It's obvious that if there's a bijection between set S and the counting numbers, then the cardinality of set S is aleph_0.
Is the converse true? If set S has cardinality of aleph_0, then is it always the case that it can be enumerated in the form used in Cantor's diagonal argument?
How about the inverse? If there is no bijection between S and the counting numbers, does that mean S cannot have a cardinality of aleph_0?
Moving on . . .
On page 421 of Douglas Hofstadter's book, Godel, Escher, Bach, he gives an example of Cantor's diagonal argument. An example I believe to be flawed. I'm going to leave out some of Hofstadter's description of Cantor's argument, assuming that you already know it.
He goes on to explain why that number is not in the original list, using Cantor's diagonal argument. But there is a fatal flaw in his choice of the digits for the number d, which should be immediately obvious to those who have been following your thread about 0.999... = 1.Hofstadter wrote:Let us consider just real numbers between 0 and 1. ... Since real numbers are given by infinite decimals, we can imagine that the beginning of the table might look as follows:
r(1): . 1 4 1 3 9 2 6 5 3 . . .
r(2): . 3 3 3 3 3 3 3 3 3 . . .
r(3): . 7 1 8 2 8 1 8 2 8 . . .
r(4): . 4 1 4 2 1 3 5 6 2 . . .
r(5): . 5 0 0 0 0 0 0 0 0 . . .
The digits that run down the diagonal are in boldface: 1, 3, 8, 2, 0, ... Now those diagonal digits are going to be used in making a special real number d, which is betwen 0 and 1 but which we will see, is not in the list. ... Suppose, for example, that we subtract 1 from the diagonal digits (with the convention that 1 taken from 0 is 9). Then our number d will be:
. 0 2 7 1 9 . . .
Hofstadter says that d cannot be equal to r(5) because even if all the other digits of d matched up with r(5), the fifth digit does not. Except Hofstadter overlooks that r(5) can also be expressed as .49999... in which the fifth digit IS the same as d. So he has not proven that d is not in the list.
However, this flaw is a result of the way he chooses the digits for d. Instead of subtracting 1 from each digit of the diagonal to make d, suppose we subtract 3, and the flaw seems to be fixed.
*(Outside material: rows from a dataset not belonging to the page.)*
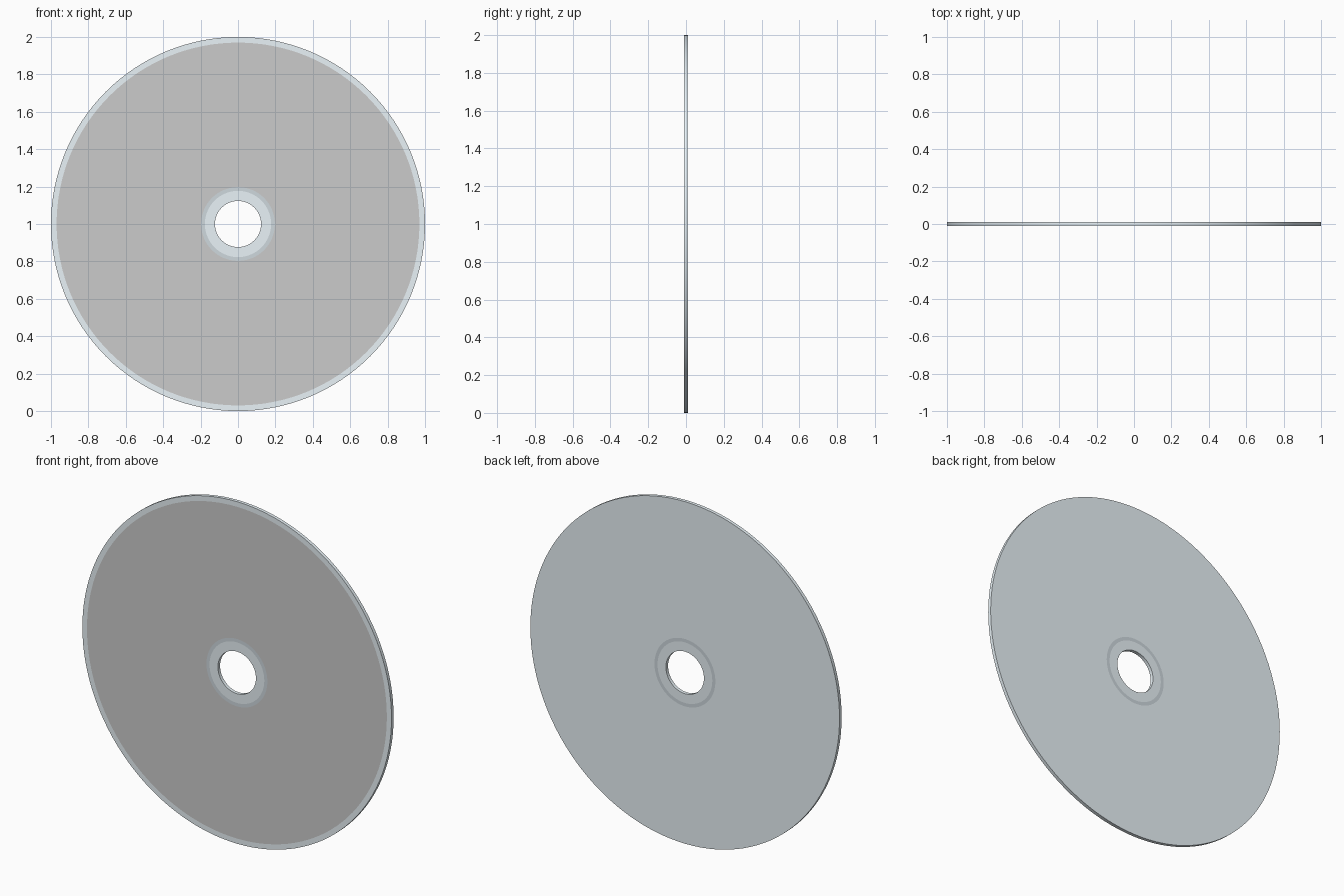
import bpy, bmesh
from math import cos, sin, tau

if "Cube" in bpy.data.objects:
    bpy.data.objects.remove(bpy.data.objects["Cube"])

SEGMENTS = 128
HALF = 0.01  # half thickness


def material(name, color):
    m = bpy.data.materials.new(name)
    m.diffuse_color = (*color, 1)
    m.use_nodes = True
    m.node_tree.nodes["Principled BSDF"].inputs["Base Color"].default_value = m.diffuse_color
    return m


clear = material("pale_blue_plastic", (0.82, 0.90, 0.94))
dark = material("stacking_ring_grey", (0.62, 0.69, 0.73))
grey = material("label_grey", (0.8, 0.8, 0.8))

# Closed cross-section: (radius, y, material of the band to the next point)
CLEAR, DARK, GREY = range(3)
profile = [
    (0.123, -HALF, CLEAR),   # front hub
    (0.177, -HALF, DARK),    # front stacking ring
    (0.197, -HALF, GREY),    # printed label area
    (0.97, -HALF, CLEAR),    # front rim
    (1.0, -HALF, CLEAR),     # outer edge
    (1.0, HALF, CLEAR),      # back face
    (0.197, HALF, DARK),     # back stacking ring
    (0.177, HALF, CLEAR),    # back hub
    (0.123, HALF, CLEAR),    # hole wall
]

# Revolve the section around the y axis through the disc centre
bm = bmesh.new()
rings = [[bm.verts.new((r * cos(tau * i / SEGMENTS), y, 1 + r * sin(tau * i / SEGMENTS)))
          for i in range(SEGMENTS)] for r, y, _ in profile]
for k, (_, _, mat) in enumerate(profile):
    a, b = rings[k], rings[(k + 1) % len(rings)]
    for i in range(SEGMENTS):
        j = (i + 1) % SEGMENTS
        bm.faces.new((a[i], b[i], b[j], a[j])).material_index = mat
bmesh.ops.recalc_face_normals(bm, faces=bm.faces)

mesh = bpy.data.meshes.new("disc")
bm.to_mesh(mesh)
bm.free()
for m in (clear, dark, grey):
    mesh.materials.append(m)
disc = bpy.data.objects.new("disc", mesh)
bpy.context.collection.objects.link(disc)

# Smooth rim and hole, crisp corners
bpy.context.view_layer.objects.active = disc
disc.select_set(True)
bpy.ops.object.shade_smooth_by_angle(angle=0.6)
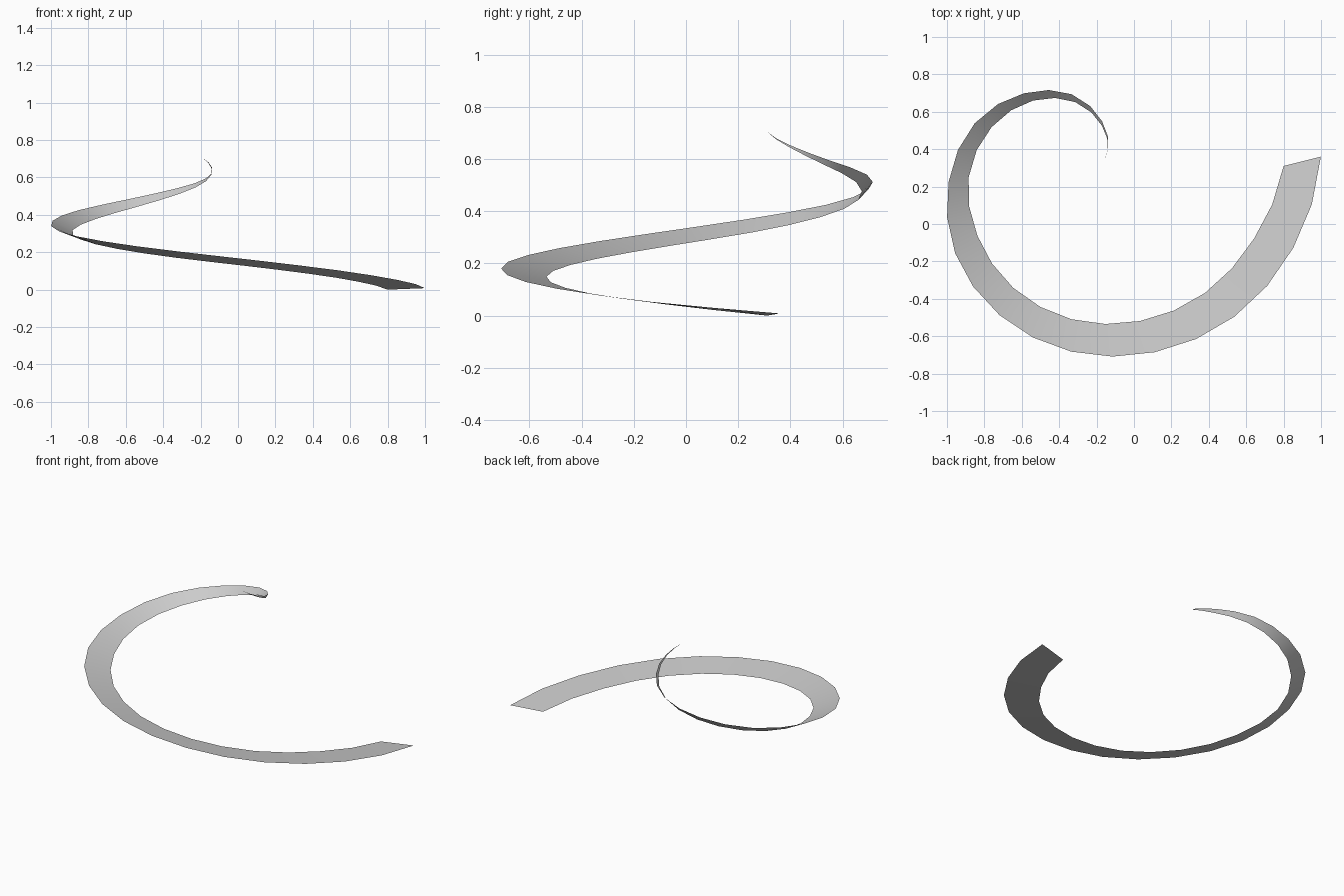
import bpy, bmesh
from math import radians, cos, sin

cube = bpy.data.objects.get("Cube")
if cube:
    bpy.data.objects.remove(cube)

# Axis of the spiral, sweep and resolution
AXIS_X, AXIS_Y = -0.19, 0.31
SWEEP, SEGMENTS = 325, 26

# Radius and height of each ribbon edge, evenly spaced along the sweep
OUTER_R = [1.19, 1.13, 1.085, 1.04, 1.003, .957, .897, .806, .70, .557, .41, .24, .105, 0]
INNER_R = [.99, .918, .886, .858, .832, .795, .747, .697, .608, .495, .364, .216, .10, 0]
OUTER_Z = [.008, .052, .103, .155, .206, .258, .312, .368, .425, .483, .54, .595, .652, .705]
INNER_Z = [0, .043, .085, .128, .171, .218, .267, .318, .378, .443, .512, .58, .645, .705]


def sample(knots, t):
    """Smooth curve through evenly spaced knots, t from 0 to 1."""
    pos = t * (len(knots) - 1)
    i = min(int(pos), len(knots) - 2)
    f = pos - i
    b, c = knots[i], knots[i + 1]
    a = knots[i - 1] if i else 2 * b - c
    d = knots[i + 2] if i + 2 < len(knots) else 2 * c - b
    return b + f * ((c - a) + f * ((2 * a - 5 * b + 4 * c - d) + f * (3 * (b - c) + d - a))) / 2


def edge_point(radii, heights, t, lead=0):
    angle = -radians(SWEEP * t - lead * (1 - t))
    r = sample(radii, t)
    return AXIS_X + r * cos(angle), AXIS_Y + r * sin(angle), sample(heights, t)


# Tapering ribbon: one strip of quads closing in a point
bm = bmesh.new()
rows = []
for k in range(SEGMENTS):
    t = k / SEGMENTS
    rows.append((bm.verts.new(edge_point(INNER_R, INNER_Z, t)),
                 bm.verts.new(edge_point(OUTER_R, OUTER_Z, t, 2.4))))
for (a, b), (c, d) in zip(rows, rows[1:]):
    bm.faces.new((a, c, d, b))
tip = bm.verts.new(edge_point(OUTER_R, OUTER_Z, 1))
bm.faces.new((rows[-1][0], tip, rows[-1][1]))
for face in bm.faces:
    face.smooth = True
    face.normal_update()
if bm.faces[:][0].normal.z < 0:
    bmesh.ops.reverse_faces(bm, faces=bm.faces[:])

mesh = bpy.data.meshes.new("spiral_ribbon")
bm.to_mesh(mesh)
bm.free()
ribbon = bpy.data.objects.new("spiral_ribbon", mesh)
bpy.context.collection.objects.link(ribbon)

# Plain grey finish
grey = bpy.data.materials.new("light_grey")
grey.use_nodes = True
grey.diffuse_color = (0.6, 0.6, 0.6, 1)
grey.node_tree.nodes["Principled BSDF"].inputs["Base Color"].default_value = (0.6, 0.6, 0.6, 1)
mesh.materials.append(grey)
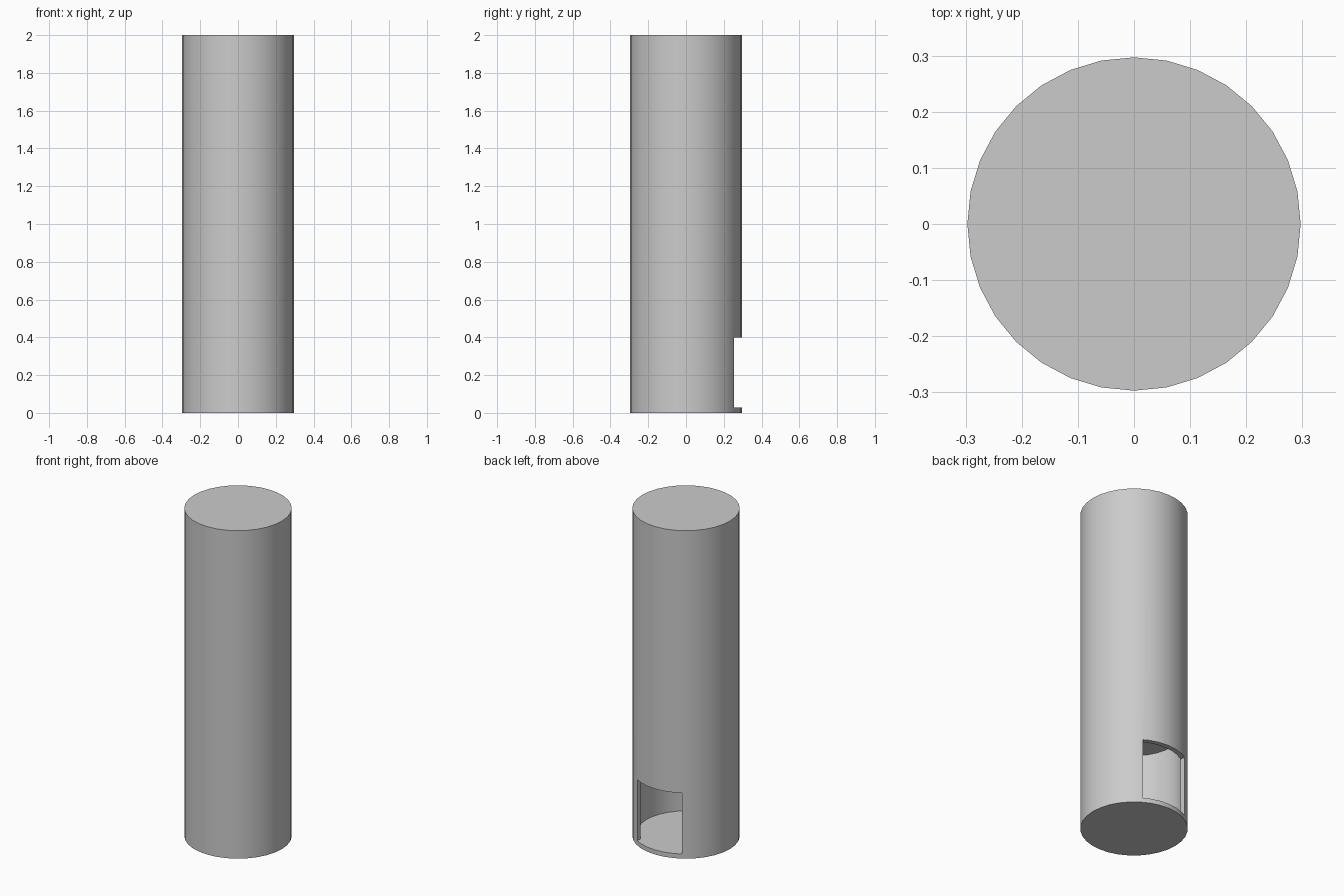
import bpy
import math

if "Cube" in bpy.data.objects:
    bpy.data.objects.remove(bpy.data.objects["Cube"])

SIDES = 32


def cylinder(name, radius, z0, z1):
    bpy.ops.mesh.primitive_cylinder_add(vertices=SIDES, radius=radius, depth=z1 - z0,
                                        location=(0, 0, (z0 + z1) / 2))
    obj = bpy.context.object
    obj.name = name
    return obj


def box(name, lo, hi):
    bpy.ops.mesh.primitive_cube_add(size=1, location=[(a + b) / 2 for a, b in zip(lo, hi)])
    obj = bpy.context.object
    obj.name = name
    obj.scale = [b - a for a, b in zip(lo, hi)]
    bpy.ops.object.transform_apply(location=False, rotation=False, scale=True)
    return obj


def cut(target, cutter):
    mod = target.modifiers.new(cutter.name, 'BOOLEAN')
    mod.operation = 'DIFFERENCE'
    mod.solver = 'EXACT'
    mod.object = cutter
    bpy.ops.object.select_all(action='DESELECT')
    bpy.context.view_layer.objects.active = target
    target.select_set(True)
    bpy.ops.object.modifier_apply(modifier=mod.name)
    bpy.data.objects.remove(cutter)


# Column body
column = cylinder("column", 0.297, 0, 2)

# Hollow chamber in the lower part
cut(column, cylinder("chamber_cutter", 0.268, 0.028, 0.62))

# Opening at the back, level with the chamber floor
cut(column, box("opening_cutter", (-0.15, 0.1, 0.028), (0.15, 0.5, 0.4)))

# Smooth round walls with sharp rims
bpy.ops.object.shade_smooth_by_angle(angle=math.radians(30))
Or is it?
Can you see why I have an uneasy feeling about Cantor's diagonal argument?